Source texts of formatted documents
☆ ☆ ☆ ☆ ☆

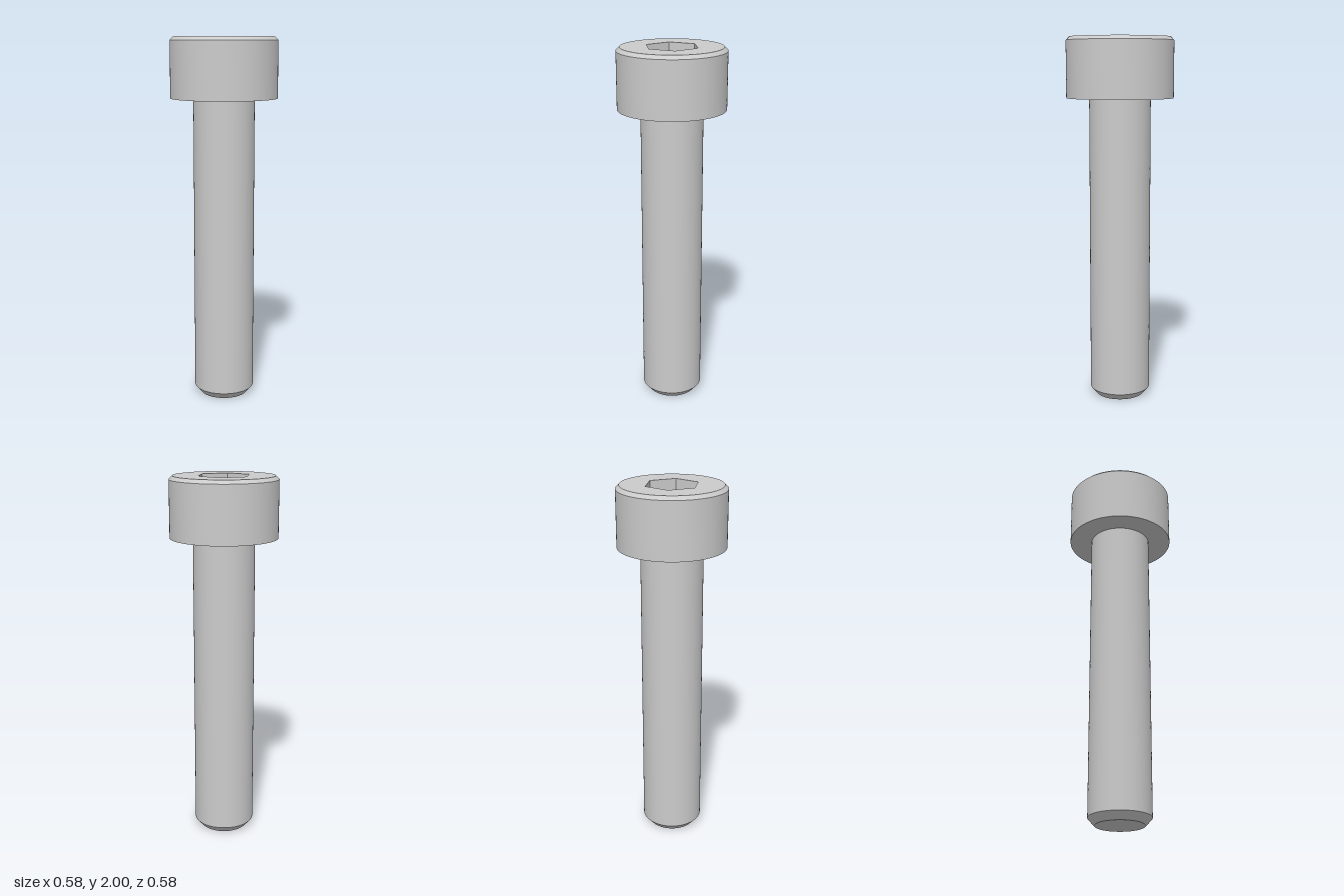
import * as THREE from 'three';
import { toCreasedNormals } from 'three/addons/utils/BufferGeometryUtils.js';

const SEGMENTS = 96;
const HEAD_BOTTOM = 1.674, TOP = 2;
const HEAD_R = 0.291, RIM_R = 0.272, SHANK_R = 0.167;
const HEX_R = 0.146, SOCKET_DEPTH = 0.17;

export function createModel() {
  const group = new THREE.Group();
  const material = new THREE.MeshStandardMaterial({ color: 0xcccccc });

  const add = (name, geometry, y = 0) => {
    const mesh = new THREE.Mesh(geometry, material);
    mesh.name = name;
    mesh.position.y = y;
    group.add(mesh);
  };
  // Revolved profile, listed from bottom to top, with sharp edges kept
  const turned = (points) => toCreasedNormals(
    new THREE.LatheGeometry(points.map(([r, y]) => new THREE.Vector2(r, y)), SEGMENTS), Math.PI / 6);

  // Shank with chamfered tip
  add('shank', turned([[0, 0], [0.132, 0], [SHANK_R, 0.04], [SHANK_R, HEAD_BOTTOM]]));

  // Head: underside, side wall and chamfered rim
  add('head', turned([[SHANK_R, HEAD_BOTTOM], [HEAD_R, HEAD_BOTTOM], [HEAD_R, TOP - 0.019], [RIM_R, TOP]]));

  // Flat top face with the hexagonal opening
  const face = new THREE.Shape().absarc(0, 0, RIM_R, 0, Math.PI * 2);
  const corners = Array.from({ length: 6 }, (_, i) => {
    const a = Math.PI / 2 + i * Math.PI / 3;
    return new THREE.Vector2(HEX_R * Math.cos(a), HEX_R * Math.sin(a));
  });
  face.holes.push(new THREE.Path(corners));
  add('headTop', new THREE.ShapeGeometry(face, SEGMENTS).rotateX(-Math.PI / 2), TOP);

  // Socket walls, mirrored so that they face inward
  const walls = new THREE.CylinderGeometry(HEX_R, HEX_R, SOCKET_DEPTH, 6, 1, true).toNonIndexed();
  walls.scale(-1, 1, 1);
  walls.computeVertexNormals();
  add('socketWalls', walls, TOP - SOCKET_DEPTH / 2);

  // Socket floor
  add('socketFloor', new THREE.CircleGeometry(HEX_R, 6, Math.PI / 6).rotateX(-Math.PI / 2), TOP - SOCKET_DEPTH);

  return group;
}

☆ ☆ ☆ ☆ ☆

▶ [Task to complete]
Set down the entries again without change. Leave the pictures out.

▶ [Reply to the task]
import * as THREE from 'three';
import { toCreasedNormals } from 'three/addons/utils/BufferGeometryUtils.js';

const SEGMENTS = 96;
const HEAD_BOTTOM = 1.674, TOP = 2;
const HEAD_R = 0.291, RIM_R = 0.272, SHANK_R = 0.167;
const HEX_R = 0.146, SOCKET_DEPTH = 0.17;

export function createModel() {
  const group = new THREE.Group();
  const material = new THREE.MeshStandardMaterial({ color: 0xcccccc });

  const add = (name, geometry, y = 0) => {
    const mesh = new THREE.Mesh(geometry, material);
    mesh.name = name;
    mesh.position.y = y;
    group.add(mesh);
  };
  // Revolved profile, listed from bottom to top, with sharp edges kept
  const turned = (points) => toCreasedNormals(
    new THREE.LatheGeometry(points.map(([r, y]) => new THREE.Vector2(r, y)), SEGMENTS), Math.PI / 6);

  // Shank with chamfered tip
  add('shank', turned([[0, 0], [0.132, 0], [SHANK_R, 0.04], [SHANK_R, HEAD_BOTTOM]]));

  // Head: underside, side wall and chamfered rim
  add('head', turned([[SHANK_R, HEAD_BOTTOM], [HEAD_R, HEAD_BOTTOM], [HEAD_R, TOP - 0.019], [RIM_R, TOP]]));

  // Flat top face with the hexagonal opening
  const face = new THREE.Shape().absarc(0, 0, RIM_R, 0, Math.PI * 2);
  const corners = Array.from({ length: 6 }, (_, i) => {
    const a = Math.PI / 2 + i * Math.PI / 3;
    return new THREE.Vector2(HEX_R * Math.cos(a), HEX_R * Math.sin(a));
  });
  face.holes.push(new THREE.Path(corners));
  add('headTop', new THREE.ShapeGeometry(face, SEGMENTS).rotateX(-Math.PI / 2), TOP);

  // Socket walls, mirrored so that they face inward
  const walls = new THREE.CylinderGeometry(HEX_R, HEX_R, SOCKET_DEPTH, 6, 1, true).toNonIndexed();
  walls.scale(-1, 1, 1);
  walls.computeVertexNormals();
  add('socketWalls', walls, TOP - SOCKET_DEPTH / 2);

  // Socket floor
  add('socketFloor', new THREE.CircleGeometry(HEX_R, 6, Math.PI / 6).rotateX(-Math.PI / 2), TOP - SOCKET_DEPTH);

  return group;
}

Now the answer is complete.